The Secured Overnight Financing Rate (SOFR) is published by the New York Federal Reserve. Regulators want it used to back dollar-based derivatives and loans to replace the Libor benchmark rate.
The London Interbank Offered Rate (Libor) is being scrapped after banks were fined billions of dollars for trying to rig the benchmark, which is used for contracts from home loans to derivatives and credit cards worth trillions of dollars globally.
Regulators are putting pressure on market participants to change references from Libor to alternative rates such as those compiled by central banks by the end of 2021.
While SOFR has been used by banks and financial institutions, it has so far yet to be adopted more broadly by corporates in the use of their funding needs.
But at the end of September Unilever entered into a $500 million 10-year SOFR interest rate swap with JP Morgan, swapping from fixed to floating to hedge the September 2030 bond, according to a press release seen by Reuters ahead of publication.
According to the US investment bank, this is one of the first major long-dated, non-financial new issuance SOFR swaps globally and is a sign that companies are becoming more comfortable in using new benchmark interest rates.
"For the first time we are seeing a corporate enter into a significant size of a long-dated SOFR-linked swap as opposed to using Libor as a reference rate," said Johannes Banner, head of corporate FX and rates sales for Europe at JP Morgan in London.
"So the real economy is starting to use SOFR in a considerable size and that is the start of a very significant trend."

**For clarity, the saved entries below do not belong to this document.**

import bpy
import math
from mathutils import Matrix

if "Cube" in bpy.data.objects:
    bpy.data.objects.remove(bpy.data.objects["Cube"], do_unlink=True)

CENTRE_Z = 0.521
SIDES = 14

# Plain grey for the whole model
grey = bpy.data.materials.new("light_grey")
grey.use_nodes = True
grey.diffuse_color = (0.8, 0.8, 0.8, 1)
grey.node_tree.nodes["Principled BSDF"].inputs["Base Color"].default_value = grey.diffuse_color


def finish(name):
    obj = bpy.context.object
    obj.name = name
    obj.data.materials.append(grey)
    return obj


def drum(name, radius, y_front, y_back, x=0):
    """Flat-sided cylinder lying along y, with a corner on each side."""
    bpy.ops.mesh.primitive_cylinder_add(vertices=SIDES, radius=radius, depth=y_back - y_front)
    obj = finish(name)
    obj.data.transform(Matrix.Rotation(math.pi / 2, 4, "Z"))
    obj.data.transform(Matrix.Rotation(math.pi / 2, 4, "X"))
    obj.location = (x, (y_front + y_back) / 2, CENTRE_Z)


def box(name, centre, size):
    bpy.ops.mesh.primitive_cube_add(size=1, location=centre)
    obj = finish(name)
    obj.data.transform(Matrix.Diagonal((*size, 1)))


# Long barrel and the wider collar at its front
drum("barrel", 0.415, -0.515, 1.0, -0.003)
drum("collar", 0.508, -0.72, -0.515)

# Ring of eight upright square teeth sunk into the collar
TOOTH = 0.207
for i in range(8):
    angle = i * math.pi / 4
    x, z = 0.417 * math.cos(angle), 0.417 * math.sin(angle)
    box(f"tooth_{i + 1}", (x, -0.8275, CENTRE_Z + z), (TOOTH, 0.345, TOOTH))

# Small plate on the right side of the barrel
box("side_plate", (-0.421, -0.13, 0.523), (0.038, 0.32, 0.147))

He added that some European corporates with exposure to euro interest rates could soon start using the European Central Bank compiled ESTR short-term rate in swap transactions to replace the Eonia rate that is being discontinued at the end of next year.